-- Material for this task follows --
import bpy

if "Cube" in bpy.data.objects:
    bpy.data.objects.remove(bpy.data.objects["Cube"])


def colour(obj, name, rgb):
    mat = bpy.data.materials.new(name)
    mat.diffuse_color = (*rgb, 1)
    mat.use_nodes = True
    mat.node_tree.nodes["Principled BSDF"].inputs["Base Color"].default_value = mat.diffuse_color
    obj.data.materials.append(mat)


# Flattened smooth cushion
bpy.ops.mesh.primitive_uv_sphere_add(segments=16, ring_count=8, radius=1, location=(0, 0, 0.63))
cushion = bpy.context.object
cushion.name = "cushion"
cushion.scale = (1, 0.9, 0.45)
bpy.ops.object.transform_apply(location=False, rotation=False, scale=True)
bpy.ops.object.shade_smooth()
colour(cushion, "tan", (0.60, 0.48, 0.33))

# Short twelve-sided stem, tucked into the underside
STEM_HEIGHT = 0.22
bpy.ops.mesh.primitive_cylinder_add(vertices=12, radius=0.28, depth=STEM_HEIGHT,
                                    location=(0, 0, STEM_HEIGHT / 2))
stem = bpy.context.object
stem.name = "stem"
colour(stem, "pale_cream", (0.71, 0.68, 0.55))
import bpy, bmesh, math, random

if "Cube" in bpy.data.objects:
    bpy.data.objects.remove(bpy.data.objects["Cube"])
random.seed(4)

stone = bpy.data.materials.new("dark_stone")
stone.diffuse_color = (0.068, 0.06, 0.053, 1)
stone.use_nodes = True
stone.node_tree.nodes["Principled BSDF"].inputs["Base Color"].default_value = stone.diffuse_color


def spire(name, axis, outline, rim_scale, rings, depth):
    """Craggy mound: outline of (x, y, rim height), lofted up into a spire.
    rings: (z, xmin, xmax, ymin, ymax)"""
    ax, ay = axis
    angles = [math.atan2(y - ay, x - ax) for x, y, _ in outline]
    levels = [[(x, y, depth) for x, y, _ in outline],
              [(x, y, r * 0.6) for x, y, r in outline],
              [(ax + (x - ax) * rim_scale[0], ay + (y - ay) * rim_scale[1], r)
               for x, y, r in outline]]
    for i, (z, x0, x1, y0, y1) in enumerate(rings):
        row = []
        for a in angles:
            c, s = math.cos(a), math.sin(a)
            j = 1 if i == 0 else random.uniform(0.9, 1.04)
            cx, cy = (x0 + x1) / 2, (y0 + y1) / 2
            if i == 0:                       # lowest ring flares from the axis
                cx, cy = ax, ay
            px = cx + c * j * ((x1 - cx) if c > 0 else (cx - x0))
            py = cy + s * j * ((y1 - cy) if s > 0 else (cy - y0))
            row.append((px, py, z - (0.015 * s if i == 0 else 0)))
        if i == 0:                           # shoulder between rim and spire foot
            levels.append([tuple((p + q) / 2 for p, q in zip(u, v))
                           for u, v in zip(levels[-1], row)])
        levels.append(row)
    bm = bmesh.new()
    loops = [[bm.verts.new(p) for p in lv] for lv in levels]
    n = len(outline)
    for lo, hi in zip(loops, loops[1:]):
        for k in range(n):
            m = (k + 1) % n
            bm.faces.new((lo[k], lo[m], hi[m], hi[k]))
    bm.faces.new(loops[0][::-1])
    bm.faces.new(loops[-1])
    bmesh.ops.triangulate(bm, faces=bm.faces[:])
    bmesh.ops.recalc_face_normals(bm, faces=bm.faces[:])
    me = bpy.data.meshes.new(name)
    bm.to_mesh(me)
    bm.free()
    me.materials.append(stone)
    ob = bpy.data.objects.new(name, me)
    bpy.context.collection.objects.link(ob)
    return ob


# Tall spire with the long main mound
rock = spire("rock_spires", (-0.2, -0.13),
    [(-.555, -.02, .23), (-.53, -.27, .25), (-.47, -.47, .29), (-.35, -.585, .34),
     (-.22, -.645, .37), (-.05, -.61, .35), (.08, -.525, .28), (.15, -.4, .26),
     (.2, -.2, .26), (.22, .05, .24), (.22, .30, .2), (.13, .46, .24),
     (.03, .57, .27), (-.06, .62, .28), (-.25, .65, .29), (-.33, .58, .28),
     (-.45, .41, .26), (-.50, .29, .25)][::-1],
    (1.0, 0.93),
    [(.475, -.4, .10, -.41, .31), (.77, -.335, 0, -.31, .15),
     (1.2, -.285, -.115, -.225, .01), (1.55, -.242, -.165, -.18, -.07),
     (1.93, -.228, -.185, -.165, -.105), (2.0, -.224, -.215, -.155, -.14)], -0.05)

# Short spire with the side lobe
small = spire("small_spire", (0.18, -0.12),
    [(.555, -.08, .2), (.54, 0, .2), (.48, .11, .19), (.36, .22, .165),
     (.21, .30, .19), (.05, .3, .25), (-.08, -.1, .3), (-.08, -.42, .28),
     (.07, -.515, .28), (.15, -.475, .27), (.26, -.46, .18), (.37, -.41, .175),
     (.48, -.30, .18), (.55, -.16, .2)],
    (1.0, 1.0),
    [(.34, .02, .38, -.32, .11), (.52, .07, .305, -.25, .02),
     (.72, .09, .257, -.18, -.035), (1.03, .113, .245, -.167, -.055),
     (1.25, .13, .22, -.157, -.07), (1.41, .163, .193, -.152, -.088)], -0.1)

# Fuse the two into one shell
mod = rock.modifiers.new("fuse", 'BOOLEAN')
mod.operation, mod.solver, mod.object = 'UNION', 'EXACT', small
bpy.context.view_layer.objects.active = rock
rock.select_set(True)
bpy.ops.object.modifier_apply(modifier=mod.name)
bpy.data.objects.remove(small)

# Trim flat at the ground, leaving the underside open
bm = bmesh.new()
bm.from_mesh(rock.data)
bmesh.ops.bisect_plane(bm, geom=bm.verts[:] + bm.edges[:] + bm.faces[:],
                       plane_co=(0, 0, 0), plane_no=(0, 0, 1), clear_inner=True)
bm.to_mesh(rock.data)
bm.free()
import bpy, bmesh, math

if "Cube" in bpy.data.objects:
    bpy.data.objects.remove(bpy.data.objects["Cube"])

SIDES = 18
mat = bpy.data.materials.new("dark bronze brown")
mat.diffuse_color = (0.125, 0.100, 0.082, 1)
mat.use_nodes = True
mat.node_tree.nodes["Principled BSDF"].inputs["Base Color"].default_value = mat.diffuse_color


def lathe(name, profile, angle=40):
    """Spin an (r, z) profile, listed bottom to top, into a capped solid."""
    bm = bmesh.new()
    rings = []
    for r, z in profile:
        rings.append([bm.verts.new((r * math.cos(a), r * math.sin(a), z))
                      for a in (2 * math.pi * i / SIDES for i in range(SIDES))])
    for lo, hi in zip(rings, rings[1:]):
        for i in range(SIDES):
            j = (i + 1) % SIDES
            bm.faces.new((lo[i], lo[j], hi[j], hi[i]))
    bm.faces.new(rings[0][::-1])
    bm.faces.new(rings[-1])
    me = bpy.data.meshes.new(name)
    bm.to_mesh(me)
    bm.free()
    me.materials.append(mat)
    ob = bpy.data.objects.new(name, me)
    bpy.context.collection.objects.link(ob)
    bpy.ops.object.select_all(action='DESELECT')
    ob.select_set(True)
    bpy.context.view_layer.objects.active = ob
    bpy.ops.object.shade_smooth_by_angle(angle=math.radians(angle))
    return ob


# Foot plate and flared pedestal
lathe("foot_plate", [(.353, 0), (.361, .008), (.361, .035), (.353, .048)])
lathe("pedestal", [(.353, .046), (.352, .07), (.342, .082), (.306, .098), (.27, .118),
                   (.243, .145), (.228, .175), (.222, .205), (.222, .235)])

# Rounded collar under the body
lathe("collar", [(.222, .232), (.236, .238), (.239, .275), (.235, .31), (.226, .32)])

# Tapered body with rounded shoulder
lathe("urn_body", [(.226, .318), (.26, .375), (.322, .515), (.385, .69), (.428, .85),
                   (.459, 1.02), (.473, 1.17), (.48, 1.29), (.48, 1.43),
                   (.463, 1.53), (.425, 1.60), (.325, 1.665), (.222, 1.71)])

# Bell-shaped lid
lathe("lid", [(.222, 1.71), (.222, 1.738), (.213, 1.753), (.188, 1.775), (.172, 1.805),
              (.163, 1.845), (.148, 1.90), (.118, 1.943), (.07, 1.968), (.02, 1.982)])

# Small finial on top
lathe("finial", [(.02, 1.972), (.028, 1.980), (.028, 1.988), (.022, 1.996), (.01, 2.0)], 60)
-- Material for this task concluded --
> What you should do: Using the entries above, output exactly the lines between the line holding "from the axis" and the line holding "# Short spire with the side lobe", end lines included, and nothing more.

> Response to this exercise:
            if i == 0:                       # lowest ring flares from the axis
                cx, cy = ax, ay
            px = cx + c * j * ((x1 - cx) if c > 0 else (cx - x0))
            py = cy + s * j * ((y1 - cy) if s > 0 else (cy - y0))
            row.append((px, py, z - (0.015 * s if i == 0 else 0)))
        if i == 0:                           # shoulder between rim and spire foot
            levels.append([tuple((p + q) / 2 for p, q in zip(u, v))
                           for u, v in zip(levels[-1], row)])
        levels.append(row)
    bm = bmesh.new()
    loops = [[bm.verts.new(p) for p in lv] for lv in levels]
    n = len(outline)
    for lo, hi in zip(loops, loops[1:]):
        for k in range(n):
            m = (k + 1) % n
            bm.faces.new((lo[k], lo[m], hi[m], hi[k]))
    bm.faces.new(loops[0][::-1])
    bm.faces.new(loops[-1])
    bmesh.ops.triangulate(bm, faces=bm.faces[:])
    bmesh.ops.recalc_face_normals(bm, faces=bm.faces[:])
    me = bpy.data.meshes.new(name)
    bm.to_mesh(me)
    bm.free()
    me.materials.append(stone)
    ob = bpy.data.objects.new(name, me)
    bpy.context.collection.objects.link(ob)
    return ob


# Tall spire with the long main mound
rock = spire("rock_spires", (-0.2, -0.13),
    [(-.555, -.02, .23), (-.53, -.27, .25), (-.47, -.47, .29), (-.35, -.585, .34),
     (-.22, -.645, .37), (-.05, -.61, .35), (.08, -.525, .28), (.15, -.4, .26),
     (.2, -.2, .26), (.22, .05, .24), (.22, .30, .2), (.13, .46, .24),
     (.03, .57, .27), (-.06, .62, .28), (-.25, .65, .29), (-.33, .58, .28),
     (-.45, .41, .26), (-.50, .29, .25)][::-1],
    (1.0, 0.93),
    [(.475, -.4, .10, -.41, .31), (.77, -.335, 0, -.31, .15),
     (1.2, -.285, -.115, -.225, .01), (1.55, -.242, -.165, -.18, -.07),
     (1.93, -.228, -.185, -.165, -.105), (2.0, -.224, -.215, -.155, -.14)], -0.05)

# Short spire with the side lobe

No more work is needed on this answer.